Eventually, this could be the same story with other Android TVs that don’t get long-term updates and support. Brands such as Sony and Hisense are unlikely to be going anywhere, but as the operating system continues expanding to more TV makers, the outcome is going to be far from ideal.
Three years of updates isn’t enough
Looking at how Android TV functions after updates have stopped makes one step back and look at how companies promise long-term support. OnePlus announced just today that it would be supporting its OnePlus TV, running on Google’s platform, for “at least” three years.
OnePlus has committed to three years of updates on its OnePlus TV
Put simply, that’s not enough commitment to the hardware. Since people keep TVs for a long period of time, this hardware needs to be actively supported for much longer.
Unfortunately, there’s no particularly easy solution for this. As Android evolves, the hardware inside of these TVs is eventually going to be outdated and it’s just not practical to swap out components.
What’s the solution? Google needs to be setting standards for Android TV as a platform when it comes to long-term support. One idea that comes to mind is giving customers the option to eventually ditch Android TV as a whole once a manufacturer is ready to pull support. Having a “backup” basic OS behind Android and disabled until the time comes probably isn’t ideal for Google, but it would be a positive move for customers. With that, when their TV’s software is no longer supported, they can at least still enjoy the hardware with something else plugged into it.
Maybe you should buy a set-top box instead
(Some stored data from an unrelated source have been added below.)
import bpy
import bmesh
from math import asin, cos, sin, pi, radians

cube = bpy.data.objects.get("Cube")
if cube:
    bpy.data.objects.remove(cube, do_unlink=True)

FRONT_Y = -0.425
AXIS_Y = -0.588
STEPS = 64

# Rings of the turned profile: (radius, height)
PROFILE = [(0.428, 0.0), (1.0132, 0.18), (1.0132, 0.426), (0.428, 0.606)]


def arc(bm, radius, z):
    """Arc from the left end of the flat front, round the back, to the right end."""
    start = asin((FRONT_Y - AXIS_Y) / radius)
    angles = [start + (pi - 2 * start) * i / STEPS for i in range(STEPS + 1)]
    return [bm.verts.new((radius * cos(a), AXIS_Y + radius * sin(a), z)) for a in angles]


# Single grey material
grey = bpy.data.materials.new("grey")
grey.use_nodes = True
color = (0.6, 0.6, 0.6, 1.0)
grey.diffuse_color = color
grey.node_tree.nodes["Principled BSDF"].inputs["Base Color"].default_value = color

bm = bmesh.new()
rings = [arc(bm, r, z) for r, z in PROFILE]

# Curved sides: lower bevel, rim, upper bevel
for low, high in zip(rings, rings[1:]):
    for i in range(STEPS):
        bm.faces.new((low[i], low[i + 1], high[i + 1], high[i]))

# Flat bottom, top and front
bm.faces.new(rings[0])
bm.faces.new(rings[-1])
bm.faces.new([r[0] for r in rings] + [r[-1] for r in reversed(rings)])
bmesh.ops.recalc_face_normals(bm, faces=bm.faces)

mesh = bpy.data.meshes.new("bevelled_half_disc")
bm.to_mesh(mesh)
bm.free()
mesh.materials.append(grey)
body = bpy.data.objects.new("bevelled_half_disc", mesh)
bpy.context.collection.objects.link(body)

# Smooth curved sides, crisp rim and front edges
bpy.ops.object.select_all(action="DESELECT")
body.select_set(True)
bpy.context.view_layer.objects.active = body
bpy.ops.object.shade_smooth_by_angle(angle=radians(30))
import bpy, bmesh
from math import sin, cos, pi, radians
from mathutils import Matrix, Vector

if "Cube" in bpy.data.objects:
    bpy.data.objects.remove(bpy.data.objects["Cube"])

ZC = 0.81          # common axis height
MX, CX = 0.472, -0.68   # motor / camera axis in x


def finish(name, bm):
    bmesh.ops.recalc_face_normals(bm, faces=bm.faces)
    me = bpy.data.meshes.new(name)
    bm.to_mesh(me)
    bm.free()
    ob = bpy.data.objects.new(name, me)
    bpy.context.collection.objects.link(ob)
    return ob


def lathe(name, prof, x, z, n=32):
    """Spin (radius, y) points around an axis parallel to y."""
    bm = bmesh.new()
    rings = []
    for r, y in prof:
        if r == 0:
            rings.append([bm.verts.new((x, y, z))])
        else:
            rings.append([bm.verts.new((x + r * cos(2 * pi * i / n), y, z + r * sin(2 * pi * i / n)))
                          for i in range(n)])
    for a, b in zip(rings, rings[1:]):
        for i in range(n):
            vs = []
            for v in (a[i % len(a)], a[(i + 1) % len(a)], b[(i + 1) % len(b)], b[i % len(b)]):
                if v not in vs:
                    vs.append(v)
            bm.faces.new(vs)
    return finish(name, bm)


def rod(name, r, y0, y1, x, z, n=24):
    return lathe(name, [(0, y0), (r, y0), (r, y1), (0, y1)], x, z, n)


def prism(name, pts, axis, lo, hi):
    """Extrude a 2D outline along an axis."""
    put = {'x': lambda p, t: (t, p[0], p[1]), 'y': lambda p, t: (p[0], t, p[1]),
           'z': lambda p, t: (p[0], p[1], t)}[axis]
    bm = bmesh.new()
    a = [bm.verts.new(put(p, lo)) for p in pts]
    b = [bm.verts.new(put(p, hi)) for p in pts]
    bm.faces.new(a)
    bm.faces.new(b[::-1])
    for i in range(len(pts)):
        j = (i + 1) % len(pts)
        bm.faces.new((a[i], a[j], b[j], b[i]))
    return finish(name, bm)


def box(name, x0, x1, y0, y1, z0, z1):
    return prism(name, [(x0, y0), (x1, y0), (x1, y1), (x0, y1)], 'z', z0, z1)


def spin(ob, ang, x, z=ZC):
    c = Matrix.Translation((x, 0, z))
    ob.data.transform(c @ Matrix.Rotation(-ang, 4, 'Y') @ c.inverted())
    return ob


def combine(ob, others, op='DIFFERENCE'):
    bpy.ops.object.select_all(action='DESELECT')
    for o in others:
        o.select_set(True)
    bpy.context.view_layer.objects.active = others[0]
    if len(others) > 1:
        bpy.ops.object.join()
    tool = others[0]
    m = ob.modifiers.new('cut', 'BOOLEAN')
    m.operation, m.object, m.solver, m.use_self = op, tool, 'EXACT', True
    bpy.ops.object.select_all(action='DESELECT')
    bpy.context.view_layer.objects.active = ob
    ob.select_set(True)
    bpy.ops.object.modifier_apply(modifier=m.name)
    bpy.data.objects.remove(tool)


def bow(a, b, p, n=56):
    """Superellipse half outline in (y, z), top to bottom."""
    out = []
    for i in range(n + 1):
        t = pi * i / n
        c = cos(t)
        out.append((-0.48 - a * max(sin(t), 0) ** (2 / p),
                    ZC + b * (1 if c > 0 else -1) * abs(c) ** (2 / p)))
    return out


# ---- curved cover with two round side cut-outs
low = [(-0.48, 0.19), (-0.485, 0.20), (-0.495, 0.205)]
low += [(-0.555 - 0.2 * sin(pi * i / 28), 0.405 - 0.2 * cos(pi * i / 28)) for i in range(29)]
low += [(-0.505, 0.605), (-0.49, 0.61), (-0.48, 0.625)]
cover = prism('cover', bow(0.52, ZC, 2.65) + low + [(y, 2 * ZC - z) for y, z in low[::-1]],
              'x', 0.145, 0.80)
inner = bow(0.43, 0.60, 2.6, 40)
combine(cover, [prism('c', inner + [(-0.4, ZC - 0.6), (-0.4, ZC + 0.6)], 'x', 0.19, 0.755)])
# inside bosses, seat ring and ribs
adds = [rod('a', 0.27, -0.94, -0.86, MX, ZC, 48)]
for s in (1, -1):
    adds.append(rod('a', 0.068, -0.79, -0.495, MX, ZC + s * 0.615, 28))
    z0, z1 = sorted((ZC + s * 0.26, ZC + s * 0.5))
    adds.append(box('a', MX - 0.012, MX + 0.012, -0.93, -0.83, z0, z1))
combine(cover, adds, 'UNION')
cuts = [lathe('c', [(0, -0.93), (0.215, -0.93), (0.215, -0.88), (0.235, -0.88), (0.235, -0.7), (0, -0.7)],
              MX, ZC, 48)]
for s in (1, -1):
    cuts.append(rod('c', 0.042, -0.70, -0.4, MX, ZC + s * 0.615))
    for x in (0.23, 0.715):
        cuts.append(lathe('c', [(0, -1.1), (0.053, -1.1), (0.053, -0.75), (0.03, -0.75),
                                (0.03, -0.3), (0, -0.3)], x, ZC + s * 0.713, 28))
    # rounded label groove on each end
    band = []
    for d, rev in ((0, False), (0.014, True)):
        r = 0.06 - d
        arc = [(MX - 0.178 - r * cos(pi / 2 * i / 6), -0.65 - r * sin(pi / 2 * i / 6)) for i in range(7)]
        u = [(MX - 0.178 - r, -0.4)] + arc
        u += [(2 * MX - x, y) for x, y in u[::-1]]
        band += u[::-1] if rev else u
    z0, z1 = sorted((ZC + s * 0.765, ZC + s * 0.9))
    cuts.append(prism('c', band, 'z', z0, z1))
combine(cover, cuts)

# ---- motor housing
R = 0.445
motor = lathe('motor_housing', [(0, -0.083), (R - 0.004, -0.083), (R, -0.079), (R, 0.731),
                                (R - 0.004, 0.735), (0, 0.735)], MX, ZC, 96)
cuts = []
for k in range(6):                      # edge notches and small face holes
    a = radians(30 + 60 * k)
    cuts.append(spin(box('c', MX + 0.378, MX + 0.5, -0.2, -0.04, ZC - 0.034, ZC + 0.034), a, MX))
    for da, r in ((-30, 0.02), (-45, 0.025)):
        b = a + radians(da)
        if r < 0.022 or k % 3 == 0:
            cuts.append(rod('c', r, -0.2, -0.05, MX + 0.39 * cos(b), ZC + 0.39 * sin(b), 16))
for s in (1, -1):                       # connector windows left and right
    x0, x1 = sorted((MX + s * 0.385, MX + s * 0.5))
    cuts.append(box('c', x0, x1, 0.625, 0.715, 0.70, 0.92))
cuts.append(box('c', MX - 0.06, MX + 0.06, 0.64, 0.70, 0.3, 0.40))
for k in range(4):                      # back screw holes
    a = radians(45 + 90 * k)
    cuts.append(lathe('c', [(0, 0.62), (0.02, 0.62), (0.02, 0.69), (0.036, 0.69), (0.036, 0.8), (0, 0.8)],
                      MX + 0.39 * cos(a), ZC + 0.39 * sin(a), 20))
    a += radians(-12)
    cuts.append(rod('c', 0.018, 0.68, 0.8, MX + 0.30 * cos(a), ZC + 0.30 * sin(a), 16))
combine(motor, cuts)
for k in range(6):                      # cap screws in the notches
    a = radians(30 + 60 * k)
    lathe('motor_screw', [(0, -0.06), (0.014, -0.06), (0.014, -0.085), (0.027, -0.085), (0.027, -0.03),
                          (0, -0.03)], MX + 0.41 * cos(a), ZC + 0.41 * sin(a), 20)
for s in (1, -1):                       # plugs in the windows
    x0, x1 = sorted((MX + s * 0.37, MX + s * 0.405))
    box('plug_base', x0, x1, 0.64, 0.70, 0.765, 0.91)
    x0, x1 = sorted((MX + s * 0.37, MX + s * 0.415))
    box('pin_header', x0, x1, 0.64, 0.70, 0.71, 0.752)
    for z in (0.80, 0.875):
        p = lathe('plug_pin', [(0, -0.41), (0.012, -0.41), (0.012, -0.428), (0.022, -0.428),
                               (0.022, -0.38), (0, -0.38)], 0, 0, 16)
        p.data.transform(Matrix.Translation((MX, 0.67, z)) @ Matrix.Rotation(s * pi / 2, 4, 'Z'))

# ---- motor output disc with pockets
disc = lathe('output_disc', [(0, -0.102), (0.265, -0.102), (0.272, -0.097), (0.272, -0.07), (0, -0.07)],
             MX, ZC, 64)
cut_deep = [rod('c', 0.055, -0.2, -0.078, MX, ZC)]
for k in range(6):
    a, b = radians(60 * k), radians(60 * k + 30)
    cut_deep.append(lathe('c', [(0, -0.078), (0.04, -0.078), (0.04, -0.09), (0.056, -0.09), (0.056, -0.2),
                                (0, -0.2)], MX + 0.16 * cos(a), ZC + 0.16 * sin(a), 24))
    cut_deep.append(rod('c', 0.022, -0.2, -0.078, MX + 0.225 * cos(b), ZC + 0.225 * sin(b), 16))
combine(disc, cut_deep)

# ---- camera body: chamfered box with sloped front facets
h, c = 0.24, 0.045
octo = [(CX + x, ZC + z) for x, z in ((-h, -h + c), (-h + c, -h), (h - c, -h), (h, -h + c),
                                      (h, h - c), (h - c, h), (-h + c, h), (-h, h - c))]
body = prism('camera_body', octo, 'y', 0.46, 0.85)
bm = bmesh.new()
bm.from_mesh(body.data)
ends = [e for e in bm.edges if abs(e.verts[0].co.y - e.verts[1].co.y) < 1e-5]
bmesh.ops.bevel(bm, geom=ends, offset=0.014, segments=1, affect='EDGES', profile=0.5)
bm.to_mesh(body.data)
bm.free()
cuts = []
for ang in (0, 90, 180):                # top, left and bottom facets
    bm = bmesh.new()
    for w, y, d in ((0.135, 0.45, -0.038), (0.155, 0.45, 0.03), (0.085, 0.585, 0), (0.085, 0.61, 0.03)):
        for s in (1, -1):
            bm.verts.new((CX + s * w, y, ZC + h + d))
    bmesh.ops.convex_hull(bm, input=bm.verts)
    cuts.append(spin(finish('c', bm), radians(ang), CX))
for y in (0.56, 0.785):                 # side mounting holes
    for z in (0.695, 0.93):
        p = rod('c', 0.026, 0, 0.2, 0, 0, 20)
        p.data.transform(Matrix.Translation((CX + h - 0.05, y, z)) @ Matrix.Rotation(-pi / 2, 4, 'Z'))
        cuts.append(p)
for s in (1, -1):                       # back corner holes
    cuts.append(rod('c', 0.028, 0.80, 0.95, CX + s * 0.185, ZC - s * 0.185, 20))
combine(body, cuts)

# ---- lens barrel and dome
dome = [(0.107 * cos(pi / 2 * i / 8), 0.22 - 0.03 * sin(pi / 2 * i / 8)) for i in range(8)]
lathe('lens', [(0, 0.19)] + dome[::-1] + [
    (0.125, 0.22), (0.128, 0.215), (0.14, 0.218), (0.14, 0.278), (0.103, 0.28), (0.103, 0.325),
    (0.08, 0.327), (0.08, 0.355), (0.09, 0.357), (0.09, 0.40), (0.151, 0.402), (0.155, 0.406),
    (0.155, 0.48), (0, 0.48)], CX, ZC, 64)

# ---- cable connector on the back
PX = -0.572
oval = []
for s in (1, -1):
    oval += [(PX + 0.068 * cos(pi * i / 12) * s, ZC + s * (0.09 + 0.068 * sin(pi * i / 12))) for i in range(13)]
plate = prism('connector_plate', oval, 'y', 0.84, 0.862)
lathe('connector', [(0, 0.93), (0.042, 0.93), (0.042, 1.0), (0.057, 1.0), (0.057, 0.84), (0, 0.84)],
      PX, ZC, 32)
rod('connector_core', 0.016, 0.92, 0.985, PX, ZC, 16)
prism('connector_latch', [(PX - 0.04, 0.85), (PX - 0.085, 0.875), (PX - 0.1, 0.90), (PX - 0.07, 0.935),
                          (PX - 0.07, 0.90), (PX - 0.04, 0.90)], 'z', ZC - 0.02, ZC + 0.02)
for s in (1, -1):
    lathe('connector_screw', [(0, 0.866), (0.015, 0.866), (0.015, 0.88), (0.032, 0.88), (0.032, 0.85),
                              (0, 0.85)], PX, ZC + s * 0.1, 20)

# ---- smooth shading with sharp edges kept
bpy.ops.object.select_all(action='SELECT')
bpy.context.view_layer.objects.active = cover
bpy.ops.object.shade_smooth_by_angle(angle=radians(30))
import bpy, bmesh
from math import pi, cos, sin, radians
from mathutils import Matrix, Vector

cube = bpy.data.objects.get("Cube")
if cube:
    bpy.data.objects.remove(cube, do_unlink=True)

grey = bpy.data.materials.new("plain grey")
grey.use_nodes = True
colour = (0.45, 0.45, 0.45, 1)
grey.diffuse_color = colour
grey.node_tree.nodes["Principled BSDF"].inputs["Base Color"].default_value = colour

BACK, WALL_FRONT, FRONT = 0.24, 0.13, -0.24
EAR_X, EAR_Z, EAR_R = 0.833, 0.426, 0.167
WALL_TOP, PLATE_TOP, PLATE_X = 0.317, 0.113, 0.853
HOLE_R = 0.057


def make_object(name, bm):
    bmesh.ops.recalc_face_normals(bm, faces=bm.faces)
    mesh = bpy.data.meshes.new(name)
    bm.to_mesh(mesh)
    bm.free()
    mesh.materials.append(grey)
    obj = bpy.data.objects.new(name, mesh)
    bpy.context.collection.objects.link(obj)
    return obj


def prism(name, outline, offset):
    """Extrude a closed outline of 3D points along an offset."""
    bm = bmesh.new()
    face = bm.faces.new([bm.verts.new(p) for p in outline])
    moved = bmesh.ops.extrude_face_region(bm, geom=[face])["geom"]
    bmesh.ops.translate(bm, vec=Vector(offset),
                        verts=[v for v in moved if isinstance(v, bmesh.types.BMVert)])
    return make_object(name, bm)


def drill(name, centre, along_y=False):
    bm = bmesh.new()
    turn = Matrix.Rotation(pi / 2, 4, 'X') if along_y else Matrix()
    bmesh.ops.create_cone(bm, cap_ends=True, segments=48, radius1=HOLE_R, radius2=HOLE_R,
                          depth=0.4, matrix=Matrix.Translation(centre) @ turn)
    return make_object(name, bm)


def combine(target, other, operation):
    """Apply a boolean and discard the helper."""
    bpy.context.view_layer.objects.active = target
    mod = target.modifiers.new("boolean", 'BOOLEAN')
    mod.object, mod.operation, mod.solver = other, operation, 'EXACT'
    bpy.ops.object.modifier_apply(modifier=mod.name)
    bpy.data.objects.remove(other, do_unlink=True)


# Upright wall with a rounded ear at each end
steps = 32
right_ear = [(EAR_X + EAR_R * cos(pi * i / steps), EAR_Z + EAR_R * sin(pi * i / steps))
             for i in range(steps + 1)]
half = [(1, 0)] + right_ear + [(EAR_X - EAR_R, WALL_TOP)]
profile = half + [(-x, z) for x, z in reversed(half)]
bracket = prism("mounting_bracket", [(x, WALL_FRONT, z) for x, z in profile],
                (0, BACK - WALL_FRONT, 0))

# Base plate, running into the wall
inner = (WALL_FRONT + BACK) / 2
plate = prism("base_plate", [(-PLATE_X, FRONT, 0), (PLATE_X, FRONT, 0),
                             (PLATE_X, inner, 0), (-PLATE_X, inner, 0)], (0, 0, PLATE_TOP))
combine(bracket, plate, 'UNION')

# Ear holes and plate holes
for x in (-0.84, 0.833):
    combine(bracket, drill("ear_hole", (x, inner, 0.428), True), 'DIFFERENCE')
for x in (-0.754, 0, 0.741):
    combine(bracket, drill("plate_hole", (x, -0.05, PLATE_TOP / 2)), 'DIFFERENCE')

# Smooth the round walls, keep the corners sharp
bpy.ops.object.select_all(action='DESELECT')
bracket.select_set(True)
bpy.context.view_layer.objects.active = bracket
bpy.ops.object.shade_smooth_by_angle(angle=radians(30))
If you’ve read all of this and thought that maybe a new TV with Android TV built-in isn’t the greatest idea, I can’t really blame you. I’ve had this “fear” bouncing around my head for a long time, and it has influenced my own buying decisions.
I adore Android TV, but I refuse to buy a TV with the OS built-in simply for the sake of long-term updates and support. Instead, I purchased a Vizio TV since that company’s operating system is very light and not as dependant on long-term support. With that, I can simply plug in an Nvidia Shield TV, which is a much smaller investment, to get the same Android TV experience.
Set-top boxes like the Nvidia Shield TV might be a better choice for many